The import of munitions, firearms and fireworks is strictly forbidden.
Hong Kong banned imports of U.S. beef in December 2003 following a reported case of Bovine Spongiform Encephalopathy (BSE). After two years of intensive efforts by the U.S. Government and industry, the Hong Kong government in December 2005 announced the partial reopening of its market (with numerous restrictions) to deboned beef derived from animals less than 30 months of age. These restrictions, however, have discouraged most qualified U.S. beef exporters from shipping to Hong Kong. It is estimated that the two year ban (2004-2005) cost U.S. exporters approximately $160 million. World Organization for Animal Health (OIE) guidelines provide for scientifically based conditions under which all beef and beef products from animals of any age can be safely traded.
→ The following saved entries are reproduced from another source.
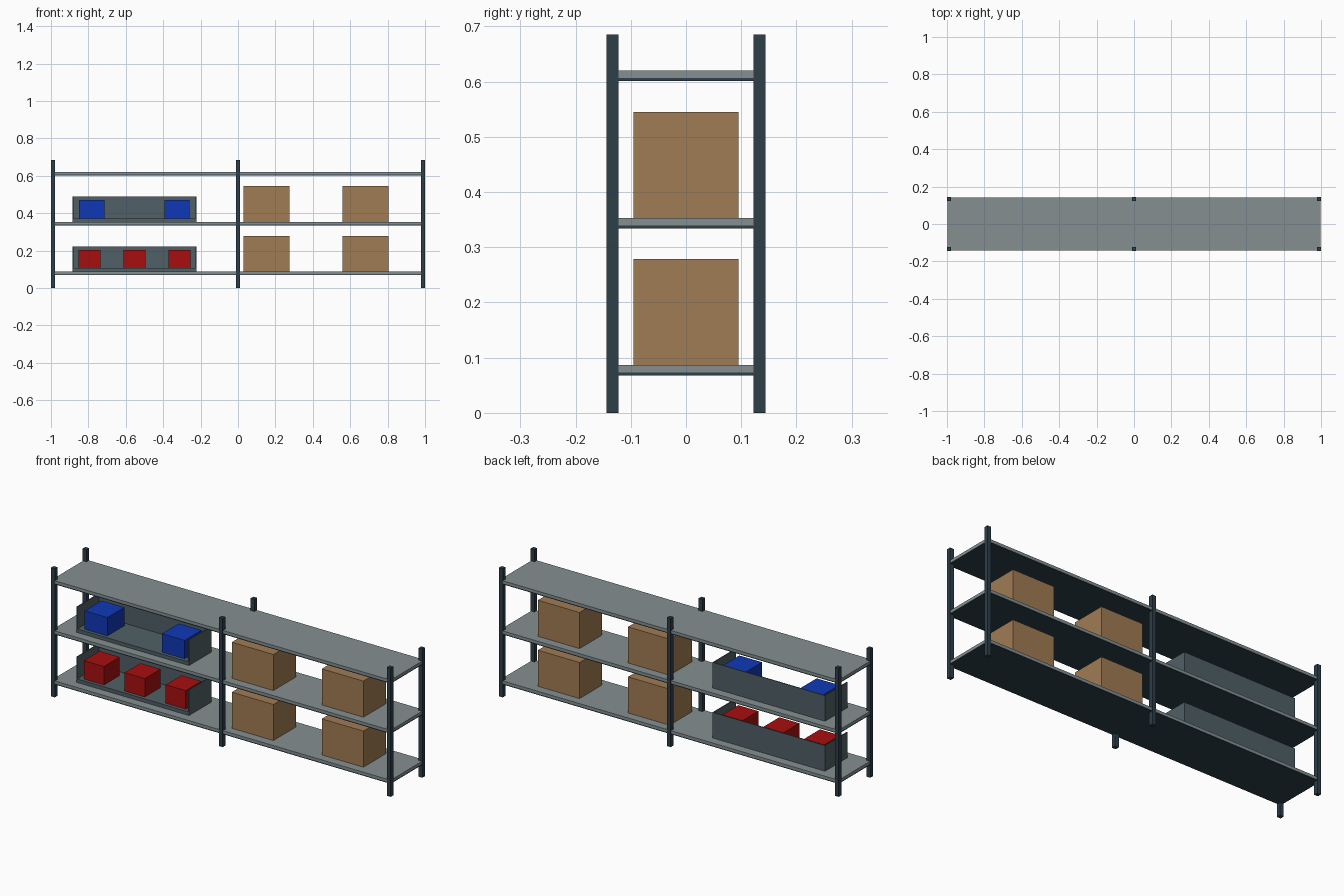
import bpy, bmesh
from mathutils import Vector

if "Cube" in bpy.data.objects:
    bpy.data.objects.remove(bpy.data.objects["Cube"])


def material(name, rgb):
    # sRGB 0-255 to linear
    lin = [((c / 255 + 0.055) / 1.055) ** 2.4 if c > 10 else c / 255 / 12.92 for c in rgb]
    m = bpy.data.materials.new(name)
    m.diffuse_color = (*lin, 1)
    m.use_nodes = True
    m.node_tree.nodes["Principled BSDF"].inputs["Base Color"].default_value = m.diffuse_color
    return m


STEEL = material("dark_steel", (45, 63, 73))
PANEL = material("grey_panel", (133, 143, 145))
TRAY = material("slate_tray", (80, 96, 102))
CARD = material("cardboard", (160, 124, 83))
RED = material("red", (168, 15, 15))
BLUE = material("blue", (15, 57, 182))


def boxes(name, mat, *extents):
    """One object made of boxes, each given as (x0, x1, y0, y1, z0, z1)."""
    bm = bmesh.new()
    for x0, x1, y0, y1, z0, z1 in extents:
        size = Vector((x1 - x0, y1 - y0, z1 - z0))
        mid = Vector((x0 + x1, y0 + y1, z0 + z1)) / 2
        for v in bmesh.ops.create_cube(bm, size=1)["verts"]:
            v.co = v.co * size + mid
    me = bpy.data.meshes.new(name)
    bm.to_mesh(me)
    bm.free()
    me.materials.append(mat)
    ob = bpy.data.objects.new(name, me)
    bpy.context.collection.objects.link(ob)
    return ob


# Upright posts
for x in (-0.989, 0, 0.989):
    for y in (-0.133, 0.133):
        boxes("post", STEEL, (x - 0.011, x + 0.011, y - 0.011, y + 0.011, 0, 0.685))

# Shelf panels with a dark steel underside
LEVELS = (0.087, 0.353, 0.62)
for z in LEVELS:
    boxes("shelf", PANEL, (-0.998, 0.998, -0.142, 0.142, z - 0.014, z))
    boxes("shelf_underside", STEEL, (-0.998, 0.998, -0.142, 0.142, z - 0.019, z - 0.014))

# Loaded levels: cartons on the right, an open-fronted tray of blocks on the left
LOADS = ((RED, "red_block", (-0.794, -0.554, -0.313), 0.118, 0.055),
         (BLUE, "blue_block", (-0.782, -0.327), 0.134, 0.065))
X0, X1, D, T = -0.885, -0.222, 0.095, 0.005
for z, (mat, name, centres, width, back) in zip(LEVELS, LOADS):
    for x in (0.03, 0.56):
        boxes("carton", CARD, (x, x + 0.245, -D, D, z, z + 0.192))

    floor, top = z + 0.019, z + 0.136
    boxes("tray", TRAY,
          (X0, X1, -D, D, z, floor),
          (X0, X1, D - T, D, floor, top),
          (X0, X0 + T, -D, D - T, floor, top),
          (X1 - T, X1, -D, D - T, floor, top))

    for x in centres:
        boxes(name, mat, (x - width / 2, x + width / 2, -0.077, back, floor, floor + 0.098))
In May 2007, the OIE classified the United States as controlled risk for BSE. The United States continues to press Hong Kong to fully open its market for all U.S. beef and beef products on the basis of the OIE guidelines and the OIE’s classification of the United States as controlled risk for BSE. Restrictions have limited U.S. exports of beef and beef variety meats to Hong Kong. However, the value of US beef and beef products exports to Hong Kong reached record high of US$84 million in 2009, surpassing the $82 million export value in 2003.
Hong Kong has offered to open its market in three phases to all OIE-consistent beef products. Hong Kong authorities conducted an audit visit in October 2009 to beef processing facilities in the United States. Pending Hong Kong’s submission of its findings, the two sides have agreed to attempt to negotiate a protocol governing all aspects of Hong Kong imports of U.S. beef.